COLUMBIA -- History has an odd way of repeating itself.
At 2-30 p.m. today in Columbia, more than 400 new lawyers will be sworn in as new members of the S.C. Bar.
The 448 new lawyers will include 20 people whose grades the high court changed Friday to pass from fail without much explanation.
Twenty years ago, a powerful state official whose daughter had flunked the S.C. Bar exam contacted the Supreme Court and managed to get her grade changed to pass.

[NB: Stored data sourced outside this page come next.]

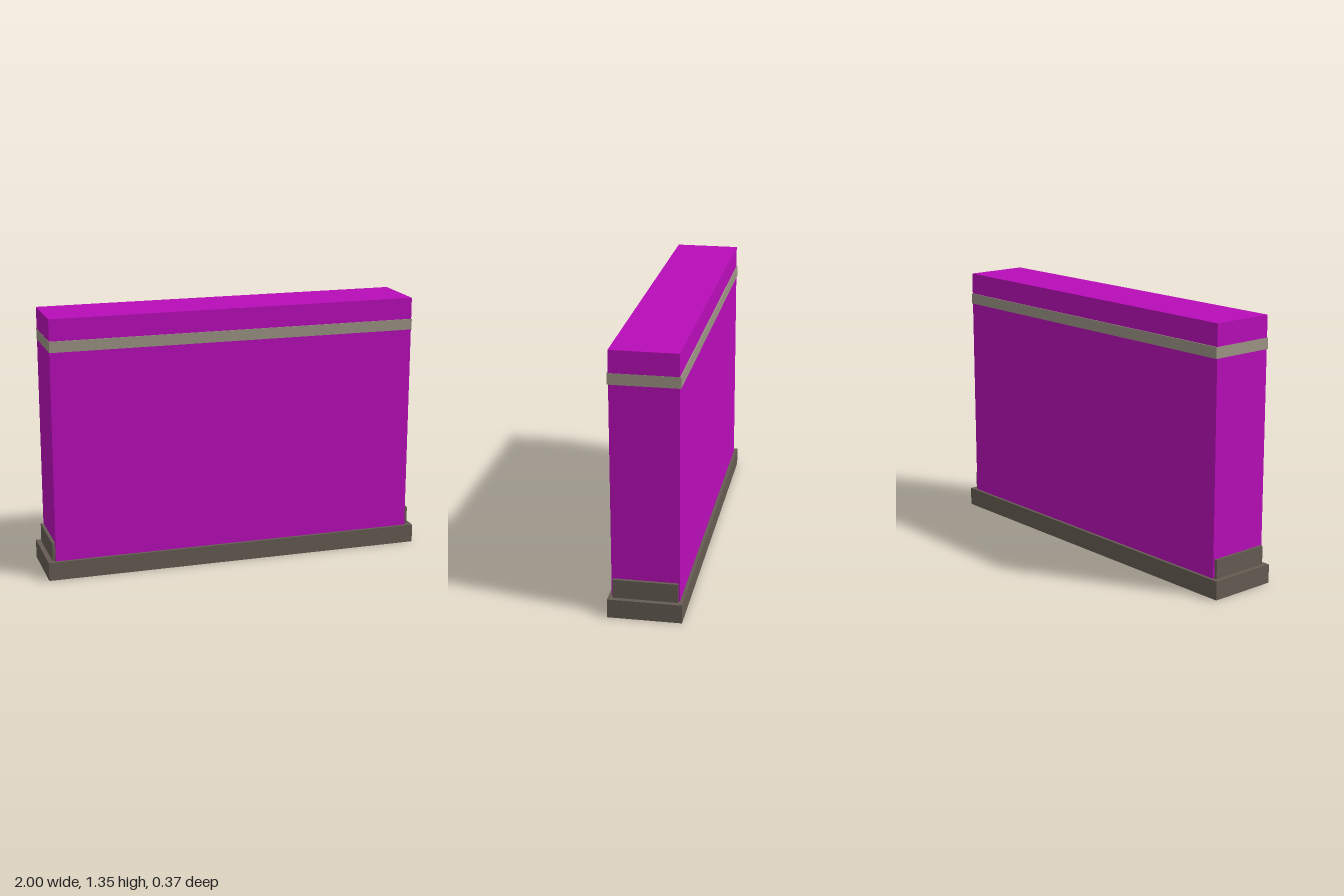
import * as THREE from 'three';

const mat = (color) => new THREE.MeshStandardMaterial({ color });

export function createModel() {
  const model = new THREE.Group();
  const purple = mat(0xb80db8), stone = mat(0x655c52), trim = mat(0x9c9484);

  const box = (name, w, y0, y1, d, material, x = 0, z = 0) => {
    const mesh = new THREE.Mesh(new THREE.BoxGeometry(w, y1 - y0, d), material);
    mesh.name = name;
    mesh.position.set(x, (y0 + y1) / 2, z);
    model.add(mesh);
  };
  const rectangle = (PathType, x, y) => new PathType([
    new THREE.Vector2(-x, -y), new THREE.Vector2(x, -y),
    new THREE.Vector2(x, y), new THREE.Vector2(-x, y),
  ]);

  // Wall block, running down through the base frame
  box('wall', 1.92, 0, 1.347, 0.334, purple);

  // Base frame around the foot of the wall
  const outline = rectangle(THREE.Shape, 1, 0.183);
  outline.holes.push(rectangle(THREE.Path, 0.96, 0.167));
  const frame = new THREE.ExtrudeGeometry(outline, { depth: 0.096, bevelEnabled: false });
  frame.rotateX(-Math.PI / 2);
  const base = new THREE.Mesh(frame, stone);
  base.name = 'baseFrame';
  model.add(base);

  // Low plinth step on each end
  for (const side of [1, -1]) {
    box(side > 0 ? 'leftPlinth' : 'rightPlinth', 0.016, 0.096, 0.192, 0.318, stone, side * 0.968);
  }

  // Trim band near the top, barely proud of the end faces
  box('trimBand', 1.922, 1.18, 1.236, 0.346, trim);

  return model;
}
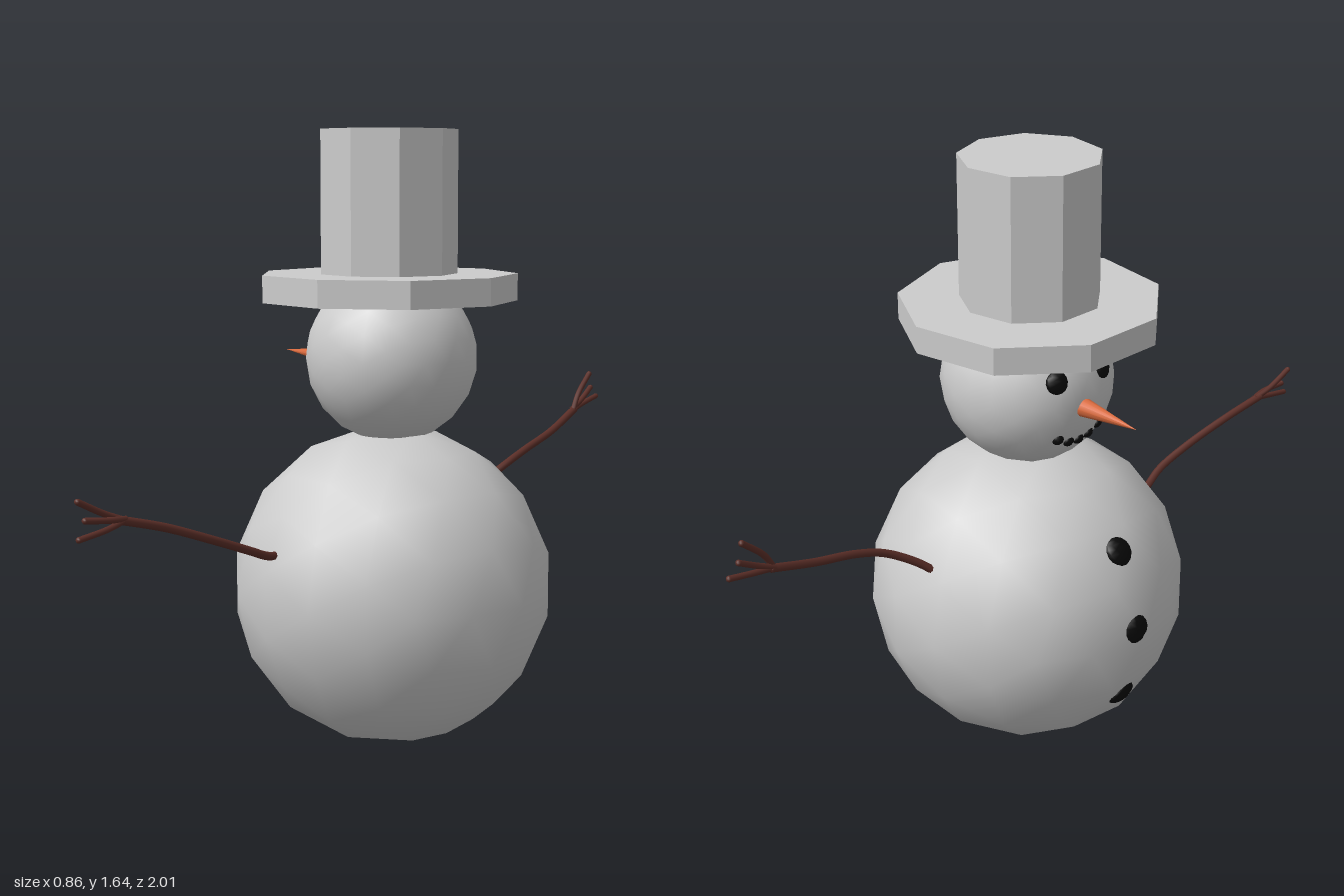
import * as THREE from 'three';

const material = (color, flatShading = false) => new THREE.MeshStandardMaterial({ color, flatShading });
const snow = material(0xcccccc);
const felt = material(0xcccccc, true);
const coal = material(0x080808);
const carrot = material(0xd8693c);
const bark = material(0x5c2f28);
const vec = (p) => new THREE.Vector3(...p);

function add(parent, name, geometry, mat, position = [0, 0, 0]) {
  const mesh = new THREE.Mesh(geometry, mat);
  mesh.name = name;
  mesh.position.set(...position);
  parent.add(mesh);
  return mesh;
}

// Flattened lump of coal lying on a ball, facing away from its centre
function addCoal(parent, name, centre, radius, position, size, flatness) {
  const out = vec(position).sub(vec(centre)).normalize();
  const at = out.clone().multiplyScalar(radius).add(vec(centre));
  const mesh = add(parent, name, new THREE.SphereGeometry(size, 10, 8), coal, at.toArray());
  mesh.scale.z = flatness;
  mesh.quaternion.setFromUnitVectors(new THREE.Vector3(0, 0, 1), out);
}

// Round twig along a smooth path, closed by a rounded end
function addTwig(parent, name, points, radius) {
  const curve = new THREE.CatmullRomCurve3(points.map(vec));
  add(parent, name, new THREE.TubeGeometry(curve, points.length * 5, radius, 8), bark);
  add(parent, name + 'End', new THREE.SphereGeometry(radius, 8, 6), bark, points[points.length - 1]);
}

function createArm(name, path, fingers) {
  const arm = new THREE.Group();
  arm.name = name;
  addTwig(arm, 'branch', path, 0.011);
  fingers.forEach((finger) => addTwig(arm, 'finger', finger, 0.008));
  return arm;
}

export function createModel() {
  const model = new THREE.Group();
  model.name = 'snowman';

  // Snowballs
  const bodyCentre = [0, 0.43, -0.022];
  const headCentre = [0, 1.05, -0.02];
  add(model, 'body', new THREE.IcosahedronGeometry(0.433, 2), snow, bodyCentre);
  add(model, 'head', new THREE.IcosahedronGeometry(0.23, 3), snow, headCentre);

  // Nine-sided top hat
  const hat = new THREE.Group();
  hat.name = 'hat';
  hat.position.set(-0.013, 0, -0.017);
  add(hat, 'brim', new THREE.CylinderGeometry(0.346, 0.346, 0.072, 9, 1, false, Math.PI), felt, [0, 1.236, 0]);
  add(hat, 'crown', new THREE.CylinderGeometry(0.186, 0.186, 0.38, 9, 1, false, Math.PI), felt, [0, 1.46, 0]);
  model.add(hat);

  // Carrot nose, pointing to -x
  const noseBase = vec([-0.2, 1.033, 0]);
  const noseTip = vec([-0.415, 1.04, 0.022]);
  const noseAxis = noseTip.clone().sub(noseBase);
  const nose = add(model, 'nose', new THREE.ConeGeometry(0.028, noseAxis.length(), 12), carrot,
    noseBase.clone().lerp(noseTip, 0.5).toArray());
  nose.quaternion.setFromUnitVectors(new THREE.Vector3(0, 1, 0), noseAxis.normalize());

  // Eyes and mouth
  for (const [x, z] of [[-0.19, 0.08], [-0.205, -0.073]]) {
    addCoal(model, 'eye', headCentre, 0.225, [x, 1.115, z], 0.03, 0.55);
  }
  for (let i = -2; i <= 2; i++) {
    const z = 0.01 + i * 0.036;
    addCoal(model, 'mouthCoal', headCentre, 0.225, [-0.2, 0.924 + i * i * 0.006, z], 0.016, 0.8);
  }

  // Buttons down the chest
  for (const [x, y, z] of [[-0.36, 0.67, 0.03], [-0.42, 0.455, 0.04], [-0.36, 0.235, 0.03]]) {
    addCoal(model, 'button', bodyCentre, 0.417, [x, y, z], 0.041, 0.5);
  }

  // Twig arms reaching along +z and -z
  model.add(createArm('frontArm',
    [[0.005, 0.56, 0.36], [0.025, 0.568, 0.41], [0.058, 0.598, 0.49], [0.067, 0.64, 0.6], [0.064, 0.69, 0.74], [0.065, 0.725, 0.87]],
    [
      [[0.065, 0.725, 0.86], [0.063, 0.745, 0.91], [0.07, 0.782, 0.983]],
      [[0.065, 0.725, 0.85], [0.08, 0.73, 0.9], [0.08, 0.737, 0.97]],
      [[0.065, 0.724, 0.85], [0.082, 0.71, 0.91], [0.094, 0.697, 0.995]],
    ]));
  model.add(createArm('rearArm',
    [[-0.095, 0.61, -0.37], [-0.08, 0.65, -0.42], [-0.068, 0.702, -0.51], [-0.08, 0.735, -0.6], [-0.112, 0.77, -0.73], [-0.155, 0.82, -0.87]],
    [
      [[-0.15, 0.815, -0.86], [-0.158, 0.865, -0.89], [-0.172, 0.922, -0.95]],
      [[-0.155, 0.82, -0.86], [-0.165, 0.845, -0.91], [-0.18, 0.878, -0.965]],
      [[-0.152, 0.818, -0.86], [-0.17, 0.832, -0.92], [-0.186, 0.848, -0.995]],
    ]));

  return model;
}
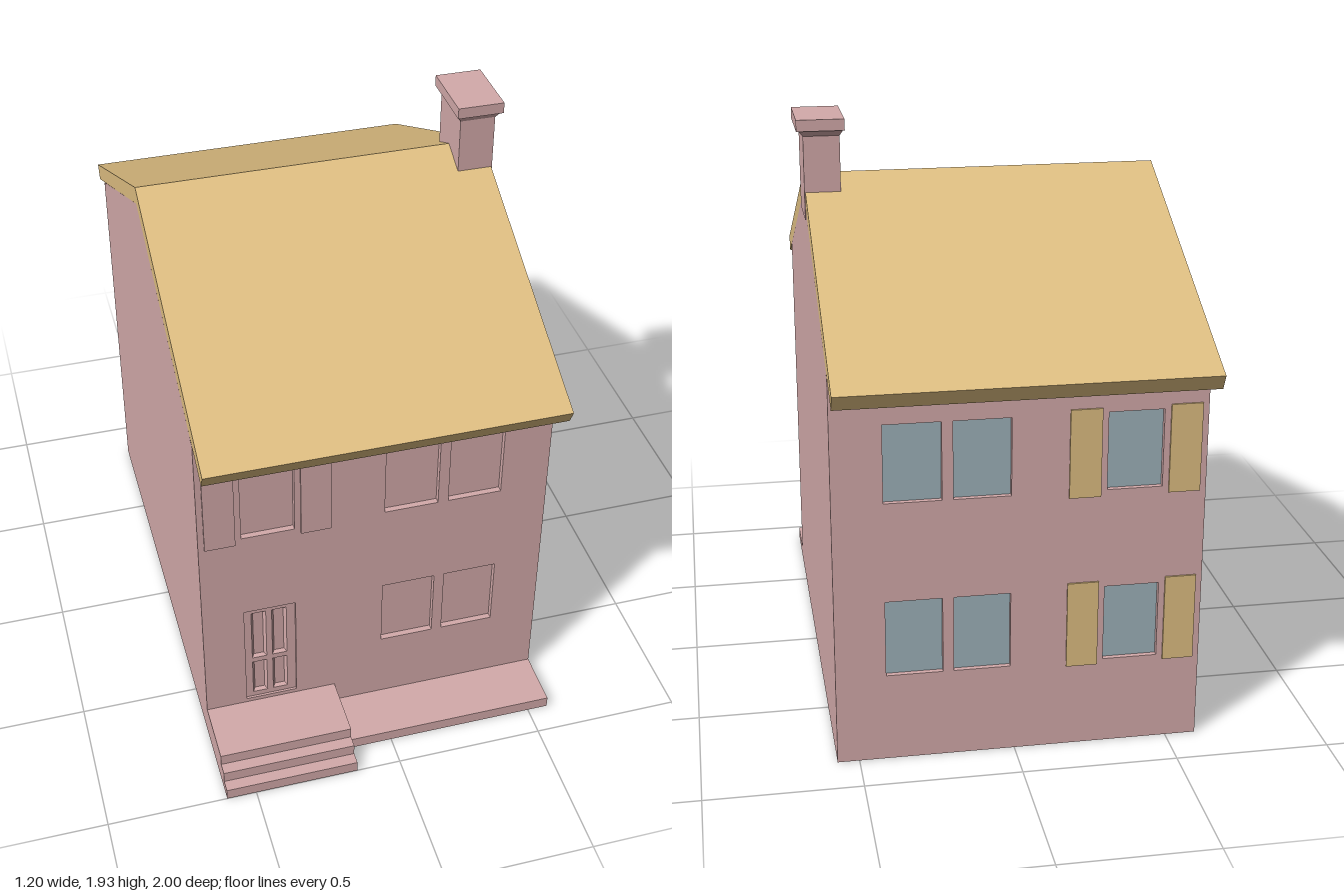
import * as THREE from 'three';

const PINK = new THREE.MeshStandardMaterial({ color: 0xd4abab });
const TAN = new THREE.MeshStandardMaterial({ color: 0xdfbf82 });
const GLASS = new THREE.MeshStandardMaterial({ color: 0x9fb3bb });

// House extents
const X0 = -0.6, X1 = 0.57, FRONT = 0.71, BACK = -0.85, RIDGE_Z = -0.0725;
const RECESS = 0.02, WALL_TOP = 1.295;

export function createModel() {
  const model = new THREE.Group();
  model.name = 'house';

  const add = (name, geometry, material, parent = model) => {
    const mesh = new THREE.Mesh(geometry, material);
    mesh.name = name;
    parent.add(mesh);
    return mesh;
  };

  // Box given by its extents
  const box = (name, x0, x1, y0, y1, z0, z1, material = PINK) => {
    const g = new THREE.BoxGeometry(x1 - x0, y1 - y0, z1 - z0);
    g.translate((x0 + x1) / 2, (y0 + y1) / 2, (z0 + z1) / 2);
    return add(name, g, material);
  };

  // Closed (z, y) profile extruded across the width of the house
  const acrossWidth = (points) => {
    const shape = new THREE.Shape(points.map(([z, y]) => new THREE.Vector2(-z, y)));
    const g = new THREE.ExtrudeGeometry(shape, { depth: X1 - X0, bevelEnabled: false });
    g.rotateY(Math.PI / 2);
    return g.translate(X0, 0, 0);
  };

  // Upright panel with rectangular openings [x0, x1, y0, y1]
  const corners = ([x0, x1, y0, y1]) =>
    [[x0, y0], [x1, y0], [x1, y1], [x0, y1]].map(([x, y]) => new THREE.Vector2(x, y));
  const panel = (name, rect, openings, z0, depth) => {
    const shape = new THREE.Shape(corners(rect));
    shape.holes = openings.map((o) => new THREE.Path(corners(o)));
    const g = new THREE.ExtrudeGeometry(shape, { depth, bevelEnabled: false });
    return add(name, g.translate(0, 0, z0), PINK);
  };

  // Four sloping sides joining two rectangular loops of corners
  const slopedSides = (loopA, loopB) => {
    const pos = [];
    for (let i = 0; i < 4; i++) {
      const j = (i + 1) % 4;
      pos.push(...loopA[i], ...loopA[j], ...loopB[j], ...loopA[i], ...loopB[j], ...loopB[i]);
    }
    const g = new THREE.BufferGeometry();
    g.setAttribute('position', new THREE.Float32BufferAttribute(pos, 3));
    g.computeVertexNormals();
    return g;
  };

  // Gabled core, set back behind the front and back walls
  const under = (z) => 1.675 - 0.487 * Math.abs(z - RIDGE_Z);
  const zf = FRONT - RECESS, zb = BACK + RECESS;
  add('gableWalls', acrossWidth([
    [zf, 0], [zb, 0], [zb, under(zb)], [RIDGE_Z, under(RIDGE_Z)], [zf, under(zf)],
  ]), PINK);

  // Openings
  const UP = [0.88, 1.135], LOW = [0.295, 0.55];
  const PAIR = [[0.015, 0.195], [0.23, 0.41]], SINGLE = [-0.46, -0.285];
  const door = [...SINGLE, 0.135, 0.55];
  const pairs = [UP, LOW].flatMap((y) => PAIR.map((x) => [...x, ...y]));
  const upperSingle = [...SINGLE, ...UP], lowerSingle = [...SINGLE, ...LOW];
  const backWindows = [...pairs, upperSingle, lowerSingle];
  const wall = [X0, X1, 0, WALL_TOP];
  panel('frontWall', wall, [...pairs, upperSingle, door], zf, RECESS);
  panel('backWall', wall, backWindows, BACK, RECESS);

  // Back window glass
  for (const [x0, x1, y0, y1] of backWindows) {
    box('windowGlass', x0, x1, y0, y1, zb - 0.003, zb + 0.005, GLASS);
  }

  // Shutters either side of the single windows
  for (const [x0, x1] of [[-0.58, -0.48], [-0.265, -0.165]]) {
    box('frontShutter', x0, x1, 0.86, 1.15, FRONT - 0.005, FRONT + 0.006);
    for (const y of [0.28, 0.86]) {
      box('backShutter', x0, x1, y, y + 0.29, BACK - 0.006, BACK + 0.005, TAN);
    }
  }

  // Door with four sunken, bevelled panels
  const doorPanels = [[-0.435, -0.385], [-0.365, -0.315]].flatMap((x) =>
    [[0.155, 0.3], [0.32, 0.53]].map((y) => [...x, ...y]));
  panel('door', door, doorPanels, zf, 0.012);
  for (const [x0, x1, y0, y1] of doorPanels) {
    const b = 0.008;
    const outer = corners([x0, x1, y0, y1]).map((p) => [p.x, p.y, zf + 0.012]);
    const inner = corners([x0 + b, x1 - b, y0 + b, y1 - b]).map((p) => [p.x, p.y, zf + 0.001]);
    add('doorPanelBevel', slopedSides(outer, inner), PINK);
  }

  // Roof slabs with square-cut eaves
  const half = 0.9275, cut = 0.024;
  add('roof', acrossWidth([
    [RIDGE_Z + half, 1.285], [RIDGE_Z, 1.736], [RIDGE_Z - half, 1.285],
    [RIDGE_Z - half + cut, 1.236], [RIDGE_Z, 1.675], [RIDGE_Z + half - cut, 1.236],
  ]), TAN);

  // Chimney: shaft, flared neck and cap
  box('chimneyShaft', 0.455, 0.573, 1.6, 1.875, -0.167, 0.028);
  const ring = (x0, x1, z0, z1, y) => [[x0, y, z1], [x1, y, z1], [x1, y, z0], [x0, y, z0]];
  add('chimneyNeck', slopedSides(
    ring(0.455, 0.573, -0.167, 0.028, 1.873),
    ring(0.443, 0.59, -0.183, 0.04, 1.895)), PINK);
  box('chimneyCap', 0.44, 0.595, 1.893, 1.93, -0.19, 0.045);

  // Front steps and path
  for (let i = 0; i < 3; i++) {
    box('step', X0, -0.15, i * 0.04, (i + 1) * 0.04, FRONT, 1 - i * 0.04);
  }
  box('path', -0.15, X1, 0, 0.04, FRONT, 0.9);

  return model;
}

Today's 20 new lawyers whose grades were changed to pass include the daughters of two prominent state officials state Rep. Jim Harrison, R-Richland, and Circuit Judge Paul Burch. Both men contacted either the Supreme Court or the Board of Law Examiners after learning their daughters had failed.
In 1987, it was then-Sen. Ed Saleeby's daughter, Holly Saleeby, who flunked the bar. His complaint brought about a prompt re-grading that reversed her grade.
Saleeby's quick swearing-in meant she avoided taking the grueling three-day exam again.
Catherine Harrison, daughter of Jim Harrison, the chairman of the influential House Judiciary Committee, and Kendall Burch, daughter of Circuit Judge Paul Burch, are among the 20 who originally failed last July's bar exam. They can avoid re- taking the bar exam.
Another similarity between 2007 and 1987 is that Holly Saleeby was the law clerk of a circuit judge. Catherine Harrison and Kendall Burch are law clerks of circuit judges.
Despite the parallels, there are two key differences.
In 1987, then-Chief Justice "Bubba" Ness, now deceased, agreed to speak to the press and public to explain how he came to order that Saleeby's failing bar test should be regraded, according to The State newspaper's files.
Current Chief Justice Jean Toal won't explain why Harrison, Burch and the other 18 failing examinees had their scores adjusted to pass, beyond a terse order published on the Supreme Court Web site Friday announcing the grade changes. It said a "scoring error" was responsible for the grade change but gave no details.
Another difference is that in 1987, there were no written rules in place concerning appeals of failing bar exam scores.
This year, although the Supreme Court has a firm rule disallowing appeals, it apparently disregarded that rule in changing the scores of the 20 examinees.